What you should do: Unless a line falls after the one with "mesh.materials.append(grey)", retype it exactly from the records below; leave out all pictures.

Material supplied:
══════

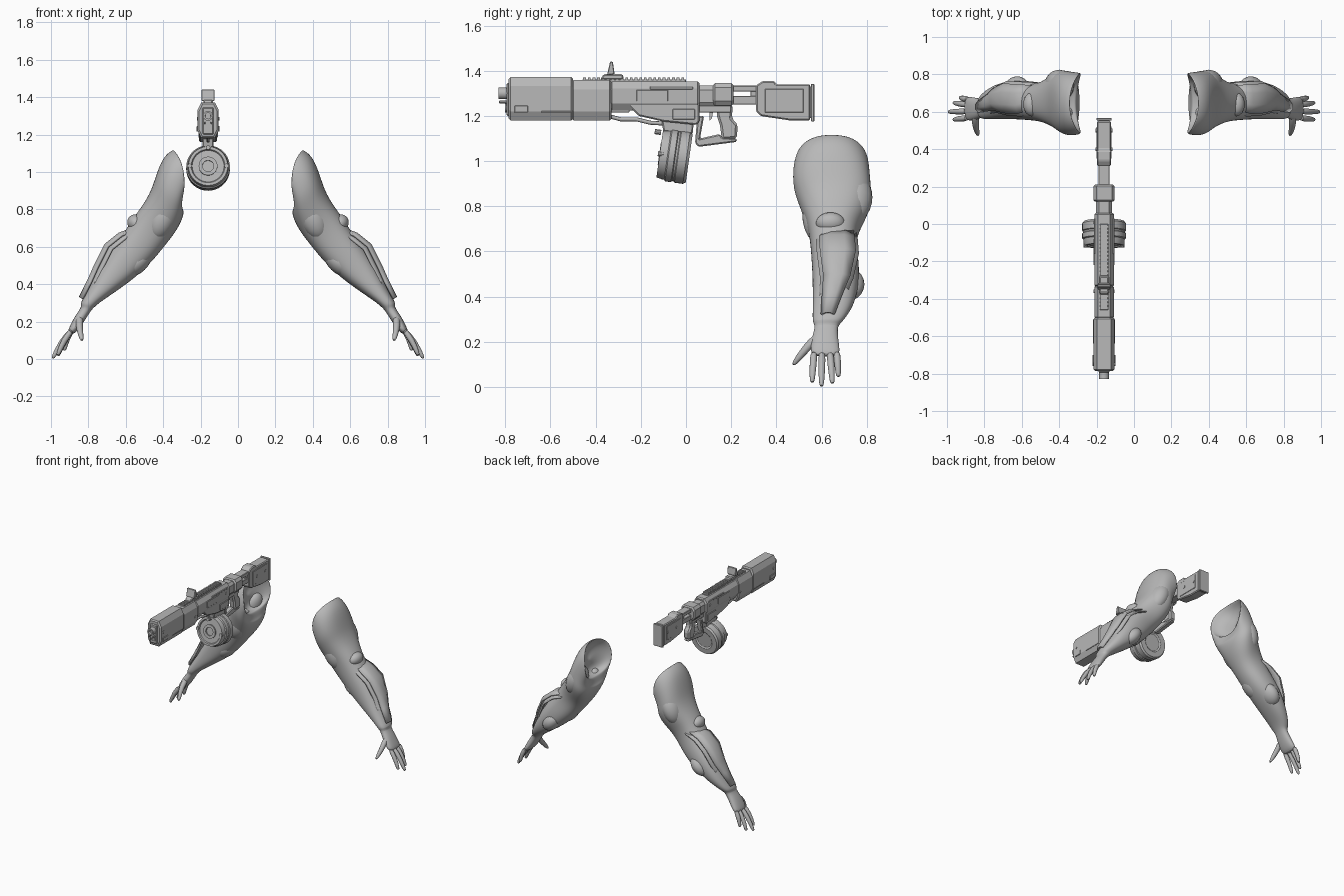
import bpy, bmesh, math
from mathutils import Vector, Matrix

cube = bpy.data.objects.get("Cube")
if cube:
    bpy.data.objects.remove(cube, do_unlink=True)

grey = bpy.data.materials.new("plain grey")
grey.use_nodes = True
tone = (0.48, 0.48, 0.48, 1)
grey.diffuse_color = tone
grey.node_tree.nodes["Principled BSDF"].inputs["Base Color"].default_value = tone
GUN_X = -0.16


def finish(name, bm, bevel=0, smooth=None, mirror=False, subsurf=0, thick=0):
    bmesh.ops.recalc_face_normals(bm, faces=bm.faces)
    mesh = bpy.data.meshes.new(name)
    bm.to_mesh(mesh)
    bm.free()
    mesh.materials.append(grey)
    ob = bpy.data.objects.new(name, mesh)
    bpy.context.collection.objects.link(ob)
    if thick:
        mod = ob.modifiers.new("thickness", "SOLIDIFY")
        mod.thickness, mod.offset = thick, 0
    if mirror:
        ob.modifiers.new("other side", "MIRROR").use_clip = False
    if bevel:
        mod = ob.modifiers.new("edges", "BEVEL")
        mod.width, mod.segments = bevel, 1
    if subsurf:
        mod = ob.modifiers.new("rounding", "SUBSURF")
        mod.levels = mod.render_levels = subsurf
    if smooth:
        bpy.ops.object.select_all(action="DESELECT")
        ob.select_set(True)
        bpy.context.view_layer.objects.active = ob
        bpy.ops.object.shade_smooth_by_angle(angle=math.radians(smooth))
    return ob


def loft(bm, rings, caps=True):
    rows = [[bm.verts.new(p) for p in ring] for ring in rings]
    n = len(rows[0])
    for a, b in zip(rows, rows[1:]):
        for i in range(n):
            j = (i + 1) % n
            bm.faces.new((a[i], a[j], b[j], b[i]))
    if caps:
        bm.faces.new(rows[0])
        bm.faces.new(rows[-1])


def tube(name, pts, radii, sides=8, **kw):
    """Round tapered tube through a few points."""
    pts = [Vector(p) for p in pts]
    rings = []
    for i, p in enumerate(pts):
        d = (pts[min(i + 1, len(pts) - 1)] - pts[max(i - 1, 0)]).normalized()
        u = d.cross(Vector((1, 0.2, 0.1))).normalized()
        v = d.cross(u)
        turn = [2 * math.pi * k / sides for k in range(sides)]
        rings.append([p + radii[i] * (u * math.cos(t) + v * math.sin(t)) for t in turn])
    bm = bmesh.new()
    loft(bm, rings)
    return finish(name, bm, smooth=50, **kw)


def prism(name, profile, width, x=GUN_X, bevel=0.006):
    """Side profile in y, z extruded across x."""
    bm = bmesh.new()
    loft(bm, [[(x + s * width / 2, y, z) for y, z in profile] for s in (-1, 1)])
    return finish(name, bm, bevel)


def box(name, y0, y1, z0, z1, width, x=GUN_X, bevel=0.003):
    return prism(name, [(y0, z0), (y1, z0), (y1, z1), (y0, z1)], width, x, bevel)


def octagon(name, y0, y1, z0, z1, width, cx=0.02, cz=0.04, lip=0.008):
    """Body section with chamfered corners and slightly tapered ends."""
    def ring(y, d):
        w, a, b = width / 2 - d, z0 + d, z1 - d
        half = [(w - cx, a), (w, a + cz), (w, b - cz), (w - cx, b)]
        return [(GUN_X + px, y, z) for px, z in half] + \
               [(GUN_X - px, y, z) for px, z in reversed(half)]
    bm = bmesh.new()
    loft(bm, [ring(y0, lip), ring(y0 + lip, 0), ring(y1 - lip, 0), ring(y1, lip)])
    return finish(name, bm)


def lathe(name, profile, centre, tilt=0, sides=40):
    """Profile of radius, depth turned about the y axis."""
    turn = [2 * math.pi * k / sides for k in range(sides)]
    bm = bmesh.new()
    loft(bm, [[(r * math.cos(t), d, r * math.sin(t)) for t in turn] for r, d in profile])
    bmesh.ops.transform(bm, verts=bm.verts,
                        matrix=Matrix.Translation(centre) @ Matrix.Rotation(tilt, 4, "X"))
    return finish(name, bm, smooth=30)


def blob(name, centre, size, lean=0, **kw):
    bm = bmesh.new()
    bmesh.ops.create_uvsphere(bm, u_segments=20, v_segments=12, radius=1)
    bmesh.ops.transform(bm, verts=bm.verts, matrix=Matrix.Translation(centre)
                        @ Matrix.Rotation(lean, 4, "Y") @ Matrix.Diagonal((*size, 1)))
    return finish(name, bm, smooth=60, mirror=True, **kw)


# --- Arms: outer x, z, inner x, z, front y, back y, inward bow
stations = [
    (.34, 1.125, .31, .85, .48, .81, .045), (.40, 1.09, .30, .80, .47, .815, .02),
    (.44, .98, .287, .79, .475, .82, 0), (.465, .90, .295, .75, .495, .825, 0),
    (.505, .83, .325, .69, .52, .80, 0), (.55, .77, .37, .63, .54, .765, 0),
    (.60, .69, .41, .58, .55, .755, 0), (.665, .605, .46, .52, .555, .765, 0),
    (.735, .505, .54, .44, .56, .77, 0), (.785, .40, .66, .355, .56, .75, 0),
    (.825, .33, .735, .305, .56, .715, 0), (.845, .295, .765, .28, .56, .69, 0),
    (.835, .28, .785, .26, .572, .672, 0), (.865, .24, .81, .22, .56, .672, 0),
    (.895, .185, .845, .165, .55, .68, 0), (.915, .14, .88, .128, .555, .682, 0)]


def arm_ring(ox, oz, ix, iz, y0, y1, bow):
    mid = Vector(((ox + ix) / 2, (y0 + y1) / 2, (oz + iz) / 2))
    half = Vector(((ox - ix) / 2, 0, (oz - iz) / 2))
    pts = []
    for k in range(20):
        t = 2 * math.pi * k / 20
        c, s = (math.copysign(abs(f) ** 0.85, f) for f in (math.cos(t), math.sin(t)))
        pts.append(mid + half * c + Vector((-bow * s * s, s * (y1 - y0) / 2, 0)))
    return pts


rings = [arm_ring(*s) for s in stations]
# hollow of the shoulder shell
centre = sum(rings[0], Vector()) / 20
hollow = [[centre + (p - centre) * k + Vector((push, 0, -push / 2)) for p in rings[0]]
          for k, push in ((0.2, 0.075), (0.5, 0.07), (0.8, 0.045), (0.93, 0.01))]
bm = bmesh.new()
loft(bm, hollow + rings)
finish("arm", bm, smooth=60, mirror=True, subsurf=2)

blob("elbow_pad", (.545, .64, .725), (.045, .065, .05), 0.7)
blob("forearm_muscle", (.625, .715, .455), (.055, .075, .085), -0.7)
blob("upper_arm_muscle", (.40, .59, .76), (.075, .075, .13), -0.4)
blob("rear_arm_muscle", (.40, .74, .84), (.07, .085, .12), -0.4)
blob("inner_forearm_muscle", (.54, .64, .52), (.06, .075, .10), -0.8)

# raised forearm guard and the narrower layer beneath it
guard = [(.555, .70, .62, .74), (.635, .67, .59, .745), (.71, .61, .595, .75),
         (.765, .50, .61, .725), (.80, .42, .605, .69), (.845, .33, .60, .655)]
for name, drop, widen in (("forearm_guard", 0, 0), ("forearm_guard_base", 0.022, 0.014)):
    bm = bmesh.new()
    rows = []
    for x, z, y0, y1 in guard:
        cols = [(y0 - widen, .015), (y0 * .7 + y1 * .3, 0), (y0 * .3 + y1 * .7, 0), (y1 + widen, .015)]
        rows.append([bm.verts.new((x - drop - d, y, z - drop * .6 - d * .6)) for y, d in cols])
    for a, b in zip(rows, rows[1:]):
        for i in range(3):
            bm.faces.new((a[i], a[i + 1], b[i + 1], b[i]))
    finish(name, bm, smooth=40, mirror=True, thick=0.012)

# fingers: base y, tip x, y, z
for name, by, tx, ty, tz in (("index_finger", .567, .965, .558, .02), ("middle_finger", .602, .992, .60, .003),
                             ("ring_finger", .637, .965, .648, .015), ("little_finger", .667, .93, .675, .045)):
    base, tip = Vector((.885, by, .16)), Vector((tx, ty, tz))
    knuckle = base.lerp(tip, 0.5) + Vector((.008, 0, .006))
    tube(name, [base, knuckle, base.lerp(tip, .93), tip], [.019, .017, .013, .007],
         mirror=True, subsurf=1)
tube("thumb", [(.845, .585, .225), (.85, .535, .175), (.84, .495, .125), (.833, .472, .095)],
     [.024, .02, .016, .008], mirror=True, subsurf=1)

# --- Gun body
octagon("front_shroud", -.785, -.50, 1.18, 1.372, .113)
octagon("handguard", -.505, -.33, 1.18, 1.358, .105)
octagon("receiver", -.335, .06, 1.225, 1.352, .105, .02, .03)
octagon("rear_receiver", .05, .205, 1.24, 1.335, .085, .015, .02)
octagon("rear_block", .12, .21, 1.245, 1.345, .113, .015, .02)
prism("lower_receiver", [(-.27, 1.26), (.06, 1.26), (.06, 1.175), (.045, 1.16),
                         (-.10, 1.175), (-.21, 1.20)], .095)
prism("magazine_well", [(-.11, 1.19), (.035, 1.19), (.03, 1.12), (-.10, 1.13)], .06)
tube("under_cable", [(GUN_X, y, z) for y, z in
     ((-.345, 1.20), (-.29, 1.185), (-.22, 1.185), (-.16, 1.17), (-.08, 1.165))], [.009] * 5)
box("barrel_underside", -.335, -.25, 1.215, 1.245, .06)

# muzzle
prism("muzzle_plate", [(-.795, 1.20), (-.78, 1.20), (-.78, 1.345), (-.795, 1.345)], .06)
lathe("muzzle_ring", [(.016, -.02), (.016, -.04), (.026, -.04), (.026, .02)], (GUN_X, -.79, 1.30), sides=16)
lathe("lower_muzzle_ring", [(.01, .01), (.01, -.012), (.019, -.012), (.019, .02)], (GUN_X, -.79, 1.235), sides=16)
for s in (-1, 1):
    for z in (1.262, 1.30):
        box("muzzle_prong", -.828, -.785, z - .006, z + .006, .01, GUN_X + s * .018)

# top rail and raised sight
box("rail", -.46, 0, 1.345, 1.362, .045)
for i in range(22):
    y = -.455 + i * .0207
    box("rail_tooth", y, y + .012, 1.36, 1.37, .045, bevel=0)
prism("sight_base", [(-.38, 1.36), (-.365, 1.385), (-.28, 1.385), (-.275, 1.36)], .05)
prism("sight_flap", [(-.35, 1.38), (-.336, 1.44), (-.324, 1.44), (-.316, 1.385)], .07, bevel=.003)

# stock on two bars
box("stock_upper_bar", .19, .34, 1.307, 1.334, .06)
box("stock_lower_bar", .19, .34, 1.25, 1.288, .06)
box("stock_bridge", .285, .33, 1.255, 1.33, .05)
prism("stock", [(.31, 1.335), (.34, 1.355), (.39, 1.355), (.40, 1.34), (.55, 1.34), (.55, 1.18),
                (.46, 1.18), (.36, 1.195), (.33, 1.20), (.31, 1.22)], .075)
box("butt_plate", .553, .568, 1.175, 1.342, .08)
box("butt_spacer", .54, .556, 1.19, 1.33, .06)

# grip, guard and trigger
prism("grip", [(.137, 1.25), (.207, 1.25), (.203, 1.19), (.229, 1.16), (.225, 1.10),
               (.159, 1.095), (.15, 1.16), (.137, 1.20)], .05, bevel=.01)
prism("trigger_guard", [(.05, 1.20), (.08, 1.20), (.062, 1.10), (.15, 1.12), (.16, 1.105),
                        (.225, 1.10), (.225, 1.085), (.055, 1.063), (.04, 1.08)], .04)
prism("trigger", [(.105, 1.25), (.125, 1.25), (.115, 1.19), (.105, 1.18)], .015, bevel=0)
box("trigger_housing", .05, .20, 1.215, 1.255, .06)

# drum magazine, leaning forward at the bottom
drum = Vector((GUN_X, -.047, 1.022))
lathe("drum", [(.03, -.06), (.03, -.072), (.05, -.072), (.05, -.062), (.085, -.062), (.09, -.07),
               (.105, -.07), (.11, -.045), (.11, -.035), (.117, -.03), (.117, -.004), (.112, 0),
               (.112, .008), (.117, .012), (.117, .05), (.108, .062), (.07, .062), (.06, .055)],
      drum, -0.14)
for k in range(4):
    t = k * math.pi / 2
    lathe("drum_stud", [(.012, -.078), (.012, -.05)],
          drum + Vector((.098 * math.cos(t), -.014 * math.sin(t), .098 * math.sin(t))), -0.14, 10)

# side plates and screws on both flanks
panels = [("shroud_slot", -.64, -.51, 1.215, 1.222, .054), ("shroud_vent", -.76, -.70, 1.215, 1.245, .057),
          ("receiver_panel", -.22, -.08, 1.265, 1.315, .053), ("ejection_cover", -.16, .03, 1.318, 1.33, .051),
          ("lower_panel", -.06, .04, 1.185, 1.23, .048), ("stock_panel", .35, .52, 1.215, 1.32, .037)]
for s in (-1, 1):
    for name, y0, y1, z0, z1, off in panels:
        box(name, y0, y1, z0, z1, .008, GUN_X + s * off, bevel=.002)
    for y, z, off in ((-.75, 1.285, .056), (-.36, 1.25, .052), (.01, 1.29, .052), (.40, 1.27, .041), (.50, 1.27, .041)):
        x = GUN_X + s * off
        tube("screw", [(x - .004, y, z), (x + .004, y, z)], [.01, .01], 10)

══════

Result below:
import bpy, bmesh, math
from mathutils import Vector, Matrix

cube = bpy.data.objects.get("Cube")
if cube:
    bpy.data.objects.remove(cube, do_unlink=True)

grey = bpy.data.materials.new("plain grey")
grey.use_nodes = True
tone = (0.48, 0.48, 0.48, 1)
grey.diffuse_color = tone
grey.node_tree.nodes["Principled BSDF"].inputs["Base Color"].default_value = tone
GUN_X = -0.16


def finish(name, bm, bevel=0, smooth=None, mirror=False, subsurf=0, thick=0):
    bmesh.ops.recalc_face_normals(bm, faces=bm.faces)
    mesh = bpy.data.meshes.new(name)
    bm.to_mesh(mesh)
    bm.free()
    mesh.materials.append(grey)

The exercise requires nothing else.